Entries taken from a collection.

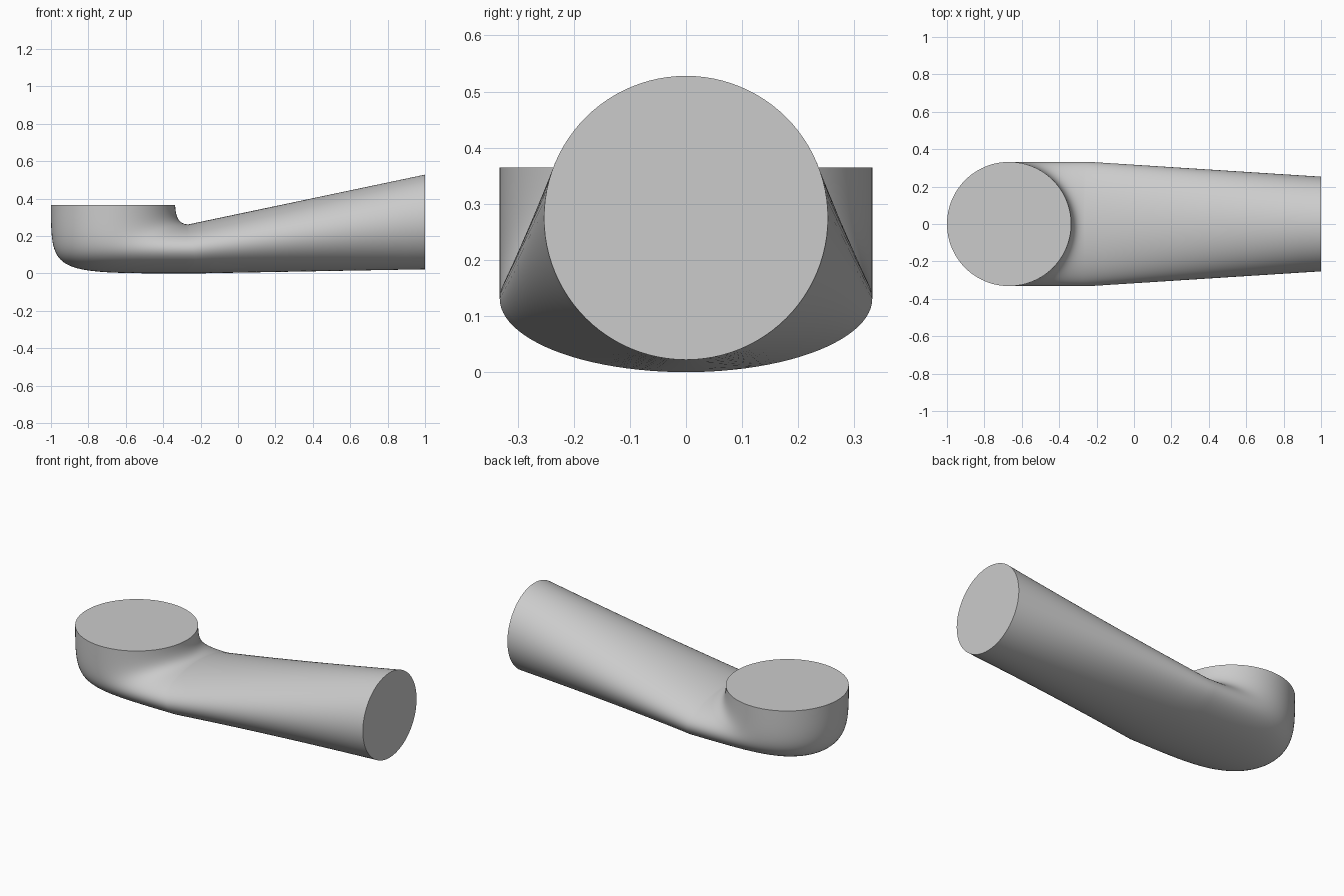
import bpy, bmesh, math
from mathutils import Vector

cube = bpy.data.objects.get("Cube")
if cube:
    bpy.data.objects.remove(cube, do_unlink=True)

SIDES, BEND_STEPS, TAPER_STEPS = 96, 32, 12

grey = bpy.data.materials.new("plain grey")
grey.use_nodes = True
colour = (0.6, 0.6, 0.6, 1)
grey.diffuse_color = colour
grey.node_tree.nodes["Principled BSDF"].inputs["Base Color"].default_value = colour


def bezier(points, t):
    """Point (x, z) on a cubic curve."""
    a, b, c, d = [Vector(p) for p in points]
    s = 1 - t
    return a * s**3 + b * 3 * s * s * t + c * 3 * s * t * t + d * t**3


# Profiles of the elbow: the outside of the bend and its tight inside
outer = [(-1, 0.365), (-1, -0.01), (-1, 0), (-0.21, 0)]
inner = [(-0.336, 0.365), (-0.334, 0.30), (-0.315, 0.262), (-0.265, 0.262)]
WIDE = 0.332
END_RADIUS = 0.253

# Each section is an ellipse given by its outer point, inner point, half width
sections = []
for i in range(BEND_STEPS + 1):
    t = i / BEND_STEPS
    sections.append((bezier(outer, t), bezier(inner, t), WIDE))
low, high = Vector(outer[-1]), Vector(inner[-1])
for i in range(1, TAPER_STEPS + 1):
    t = i / TAPER_STEPS
    sections.append((low.lerp(Vector((1, 0.022)), t),
                     high.lerp(Vector((1, 0.528)), t),
                     WIDE + (END_RADIUS - WIDE) * t))

# Loft the sections into one closed pipe
bm = bmesh.new()
rings = []
for out, inn, width in sections:
    mid, half = (out + inn) / 2, (inn - out) / 2
    ring = []
    for k in range(SIDES):
        a = math.tau * k / SIDES
        p = mid + half * math.cos(a)
        ring.append(bm.verts.new((p.x, width * math.sin(a), p.y)))
    rings.append(ring)
for r, s in zip(rings, rings[1:]):
    for k in range(SIDES):
        n = (k + 1) % SIDES
        bm.faces.new((r[k], r[n], s[n], s[k]))
bm.faces.new(rings[0])
bm.faces.new(rings[-1])
bmesh.ops.recalc_face_normals(bm, faces=bm.faces)

mesh = bpy.data.meshes.new("elbow_pipe")
bm.to_mesh(mesh)
bm.free()
mesh.materials.append(grey)
pipe = bpy.data.objects.new("elbow_pipe", mesh)
bpy.context.collection.objects.link(pipe)

# Smooth walls, crisp end caps
bpy.ops.object.select_all(action='DESELECT')
pipe.select_set(True)
bpy.context.view_layer.objects.active = pipe
bpy.ops.object.shade_smooth_by_angle(angle=math.radians(40))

WORK ITEM.
For this exercise, please copy exactly the lines from the one holding "bpy.ops.object.select_all(action='DESELECT')" through the end of the records, the first and last included.

SOLVED EXERCISE.
bpy.ops.object.select_all(action='DESELECT')
pipe.select_set(True)
bpy.context.view_layer.objects.active = pipe
bpy.ops.object.shade_smooth_by_angle(angle=math.radians(40))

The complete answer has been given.